→ ASSIGNMENT
A stretch of the entries below is to be set down exactly, running from the line with "points = quarter" through the line with "bpy.ops.object.shade_smooth_by_angle(angle=math.radians(62))", both included, and no other line.

==*==

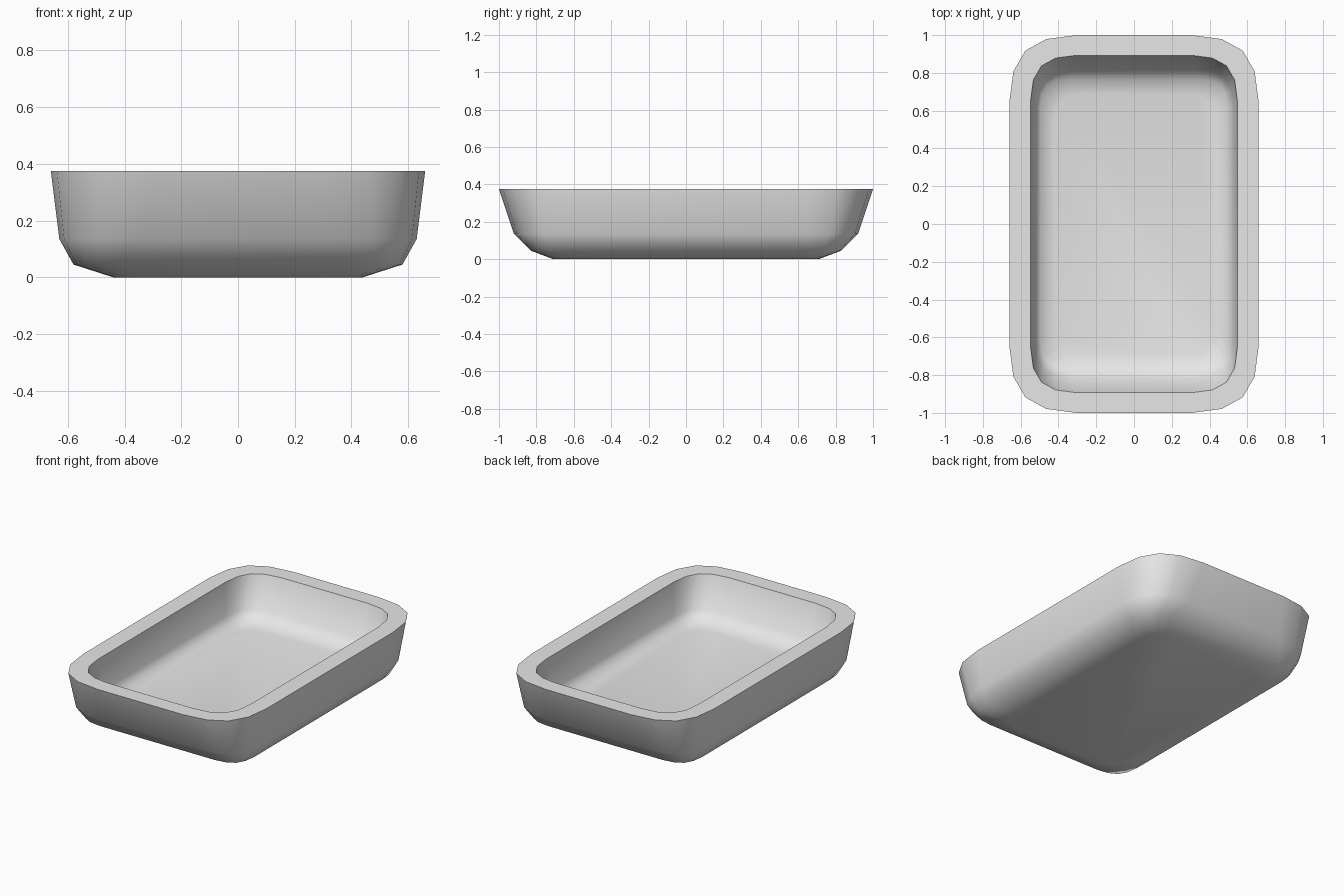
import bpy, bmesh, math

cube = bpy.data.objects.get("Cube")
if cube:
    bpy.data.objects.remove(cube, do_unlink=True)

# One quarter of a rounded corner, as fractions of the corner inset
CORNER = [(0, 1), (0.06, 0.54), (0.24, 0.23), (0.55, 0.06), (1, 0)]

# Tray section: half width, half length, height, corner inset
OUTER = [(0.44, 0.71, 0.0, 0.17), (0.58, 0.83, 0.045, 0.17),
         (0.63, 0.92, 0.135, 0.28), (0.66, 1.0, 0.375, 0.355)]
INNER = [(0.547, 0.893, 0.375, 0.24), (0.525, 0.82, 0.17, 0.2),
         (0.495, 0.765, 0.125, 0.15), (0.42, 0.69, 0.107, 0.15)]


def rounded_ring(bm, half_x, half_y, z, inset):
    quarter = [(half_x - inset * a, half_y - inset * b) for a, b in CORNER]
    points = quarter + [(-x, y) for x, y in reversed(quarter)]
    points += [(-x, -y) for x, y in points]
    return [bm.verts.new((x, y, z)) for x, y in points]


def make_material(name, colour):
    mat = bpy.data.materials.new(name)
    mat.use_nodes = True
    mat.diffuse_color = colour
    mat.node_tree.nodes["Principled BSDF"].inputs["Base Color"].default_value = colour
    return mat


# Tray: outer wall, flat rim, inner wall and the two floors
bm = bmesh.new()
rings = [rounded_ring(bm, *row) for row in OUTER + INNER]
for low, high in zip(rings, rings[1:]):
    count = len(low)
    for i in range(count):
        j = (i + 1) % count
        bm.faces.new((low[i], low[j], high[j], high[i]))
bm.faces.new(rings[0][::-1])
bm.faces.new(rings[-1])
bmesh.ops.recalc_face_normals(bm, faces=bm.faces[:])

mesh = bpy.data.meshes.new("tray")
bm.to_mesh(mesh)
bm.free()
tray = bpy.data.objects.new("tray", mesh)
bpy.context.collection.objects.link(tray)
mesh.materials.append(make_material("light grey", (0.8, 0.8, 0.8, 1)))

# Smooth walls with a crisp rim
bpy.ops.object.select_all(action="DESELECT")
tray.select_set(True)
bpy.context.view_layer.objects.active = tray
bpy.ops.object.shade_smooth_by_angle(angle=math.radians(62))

==*==

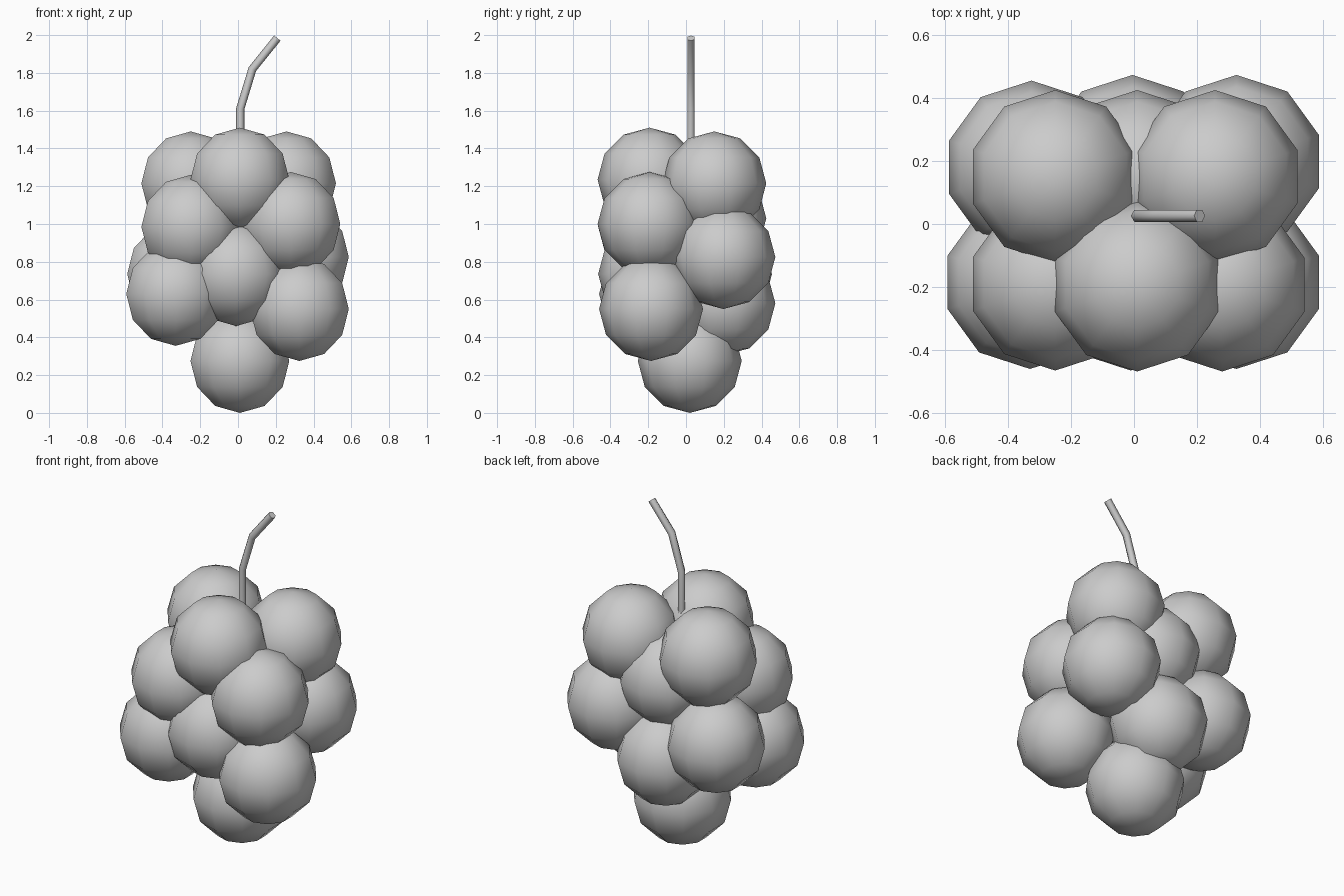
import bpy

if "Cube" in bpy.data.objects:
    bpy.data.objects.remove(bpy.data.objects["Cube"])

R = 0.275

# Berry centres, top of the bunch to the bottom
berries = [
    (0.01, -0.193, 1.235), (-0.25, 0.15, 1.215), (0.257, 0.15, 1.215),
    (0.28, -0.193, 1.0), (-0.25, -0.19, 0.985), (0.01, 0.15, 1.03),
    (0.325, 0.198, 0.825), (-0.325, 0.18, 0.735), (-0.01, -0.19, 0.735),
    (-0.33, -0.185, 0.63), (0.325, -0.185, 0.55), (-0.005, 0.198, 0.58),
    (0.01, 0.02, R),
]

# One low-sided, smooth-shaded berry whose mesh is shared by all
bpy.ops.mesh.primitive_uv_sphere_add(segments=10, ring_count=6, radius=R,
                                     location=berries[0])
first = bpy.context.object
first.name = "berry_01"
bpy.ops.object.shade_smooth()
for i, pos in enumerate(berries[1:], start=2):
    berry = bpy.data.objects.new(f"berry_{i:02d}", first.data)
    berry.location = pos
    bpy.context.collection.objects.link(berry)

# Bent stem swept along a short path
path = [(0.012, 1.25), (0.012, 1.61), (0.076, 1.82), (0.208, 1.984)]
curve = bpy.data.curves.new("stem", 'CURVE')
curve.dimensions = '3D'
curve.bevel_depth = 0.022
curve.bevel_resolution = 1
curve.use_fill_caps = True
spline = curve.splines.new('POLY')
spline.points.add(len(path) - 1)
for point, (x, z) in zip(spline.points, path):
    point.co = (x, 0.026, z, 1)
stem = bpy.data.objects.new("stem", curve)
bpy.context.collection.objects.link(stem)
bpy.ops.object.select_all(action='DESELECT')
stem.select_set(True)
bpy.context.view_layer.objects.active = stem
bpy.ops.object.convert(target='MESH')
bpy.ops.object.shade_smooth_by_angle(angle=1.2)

==*==

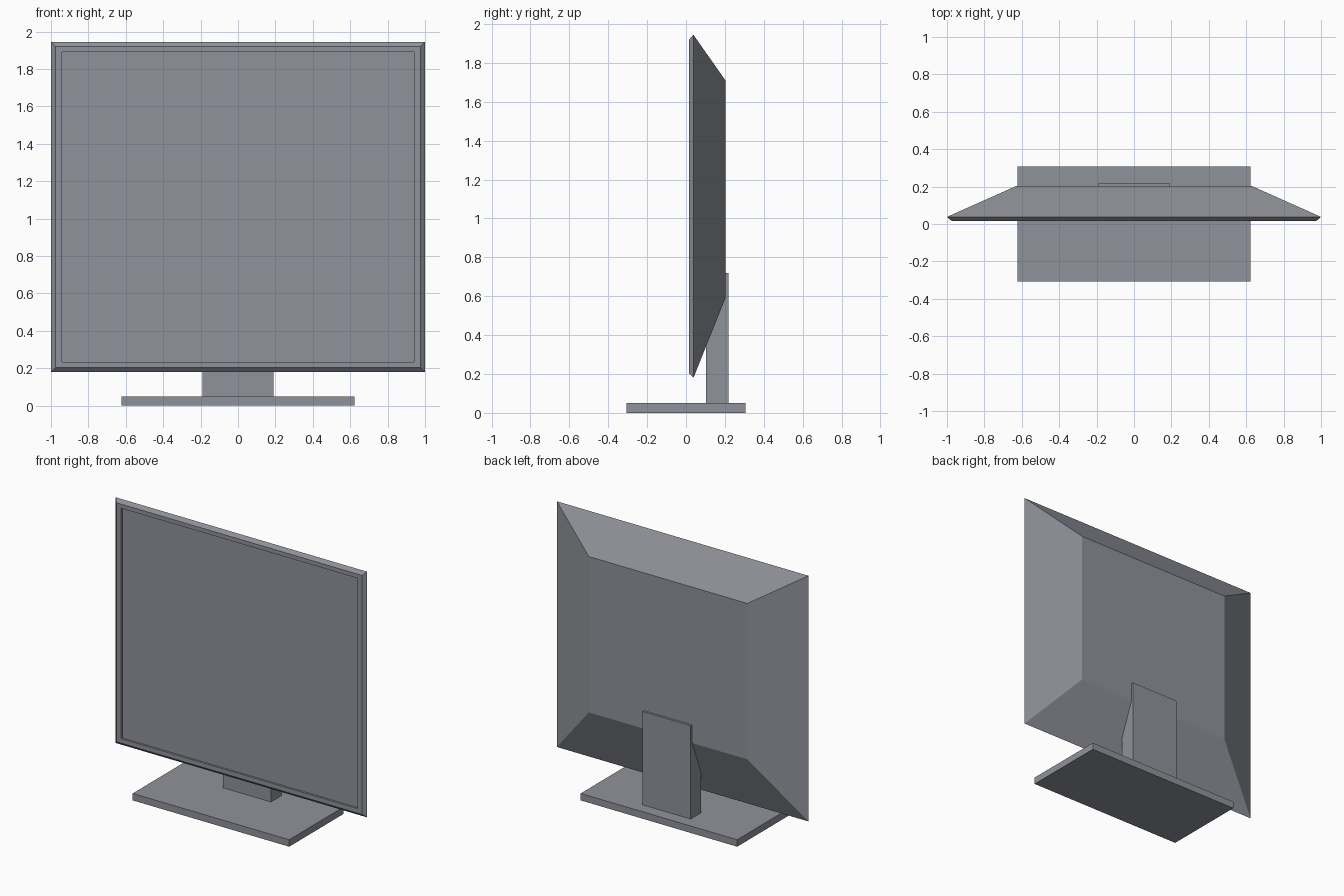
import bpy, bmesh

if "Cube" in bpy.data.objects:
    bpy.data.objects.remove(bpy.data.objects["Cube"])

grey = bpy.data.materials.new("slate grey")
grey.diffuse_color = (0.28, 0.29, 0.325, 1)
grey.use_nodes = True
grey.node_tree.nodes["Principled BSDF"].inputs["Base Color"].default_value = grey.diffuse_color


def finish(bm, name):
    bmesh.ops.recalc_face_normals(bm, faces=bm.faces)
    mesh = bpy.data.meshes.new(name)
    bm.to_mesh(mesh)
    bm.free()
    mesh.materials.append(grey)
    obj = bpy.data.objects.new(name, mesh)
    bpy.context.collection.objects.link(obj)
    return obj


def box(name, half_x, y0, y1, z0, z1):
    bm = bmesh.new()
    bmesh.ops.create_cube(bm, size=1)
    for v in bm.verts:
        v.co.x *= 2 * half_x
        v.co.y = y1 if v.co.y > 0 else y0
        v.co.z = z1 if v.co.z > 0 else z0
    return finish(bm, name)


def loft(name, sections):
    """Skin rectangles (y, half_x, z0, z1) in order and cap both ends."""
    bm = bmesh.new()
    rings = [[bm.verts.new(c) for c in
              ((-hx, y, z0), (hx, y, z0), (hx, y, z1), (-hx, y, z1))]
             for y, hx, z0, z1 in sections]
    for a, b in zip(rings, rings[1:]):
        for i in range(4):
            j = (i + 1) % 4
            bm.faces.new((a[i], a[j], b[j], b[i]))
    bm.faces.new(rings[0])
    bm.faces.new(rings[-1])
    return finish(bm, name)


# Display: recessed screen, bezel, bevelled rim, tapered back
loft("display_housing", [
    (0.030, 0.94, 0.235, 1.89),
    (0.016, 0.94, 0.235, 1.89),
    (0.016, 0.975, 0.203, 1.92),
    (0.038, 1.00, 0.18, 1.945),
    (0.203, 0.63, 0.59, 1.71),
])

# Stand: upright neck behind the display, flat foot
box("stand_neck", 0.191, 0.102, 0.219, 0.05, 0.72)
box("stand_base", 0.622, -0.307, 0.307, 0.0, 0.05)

==*==

→ EXERCISE RESPONSE
    points = quarter + [(-x, y) for x, y in reversed(quarter)]
    points += [(-x, -y) for x, y in points]
    return [bm.verts.new((x, y, z)) for x, y in points]


def make_material(name, colour):
    mat = bpy.data.materials.new(name)
    mat.use_nodes = True
    mat.diffuse_color = colour
    mat.node_tree.nodes["Principled BSDF"].inputs["Base Color"].default_value = colour
    return mat


# Tray: outer wall, flat rim, inner wall and the two floors
bm = bmesh.new()
rings = [rounded_ring(bm, *row) for row in OUTER + INNER]
for low, high in zip(rings, rings[1:]):
    count = len(low)
    for i in range(count):
        j = (i + 1) % count
        bm.faces.new((low[i], low[j], high[j], high[i]))
bm.faces.new(rings[0][::-1])
bm.faces.new(rings[-1])
bmesh.ops.recalc_face_normals(bm, faces=bm.faces[:])

mesh = bpy.data.meshes.new("tray")
bm.to_mesh(mesh)
bm.free()
tray = bpy.data.objects.new("tray", mesh)
bpy.context.collection.objects.link(tray)
mesh.materials.append(make_material("light grey", (0.8, 0.8, 0.8, 1)))

# Smooth walls with a crisp rim
bpy.ops.object.select_all(action="DESELECT")
tray.select_set(True)
bpy.context.view_layer.objects.active = tray
bpy.ops.object.shade_smooth_by_angle(angle=math.radians(62))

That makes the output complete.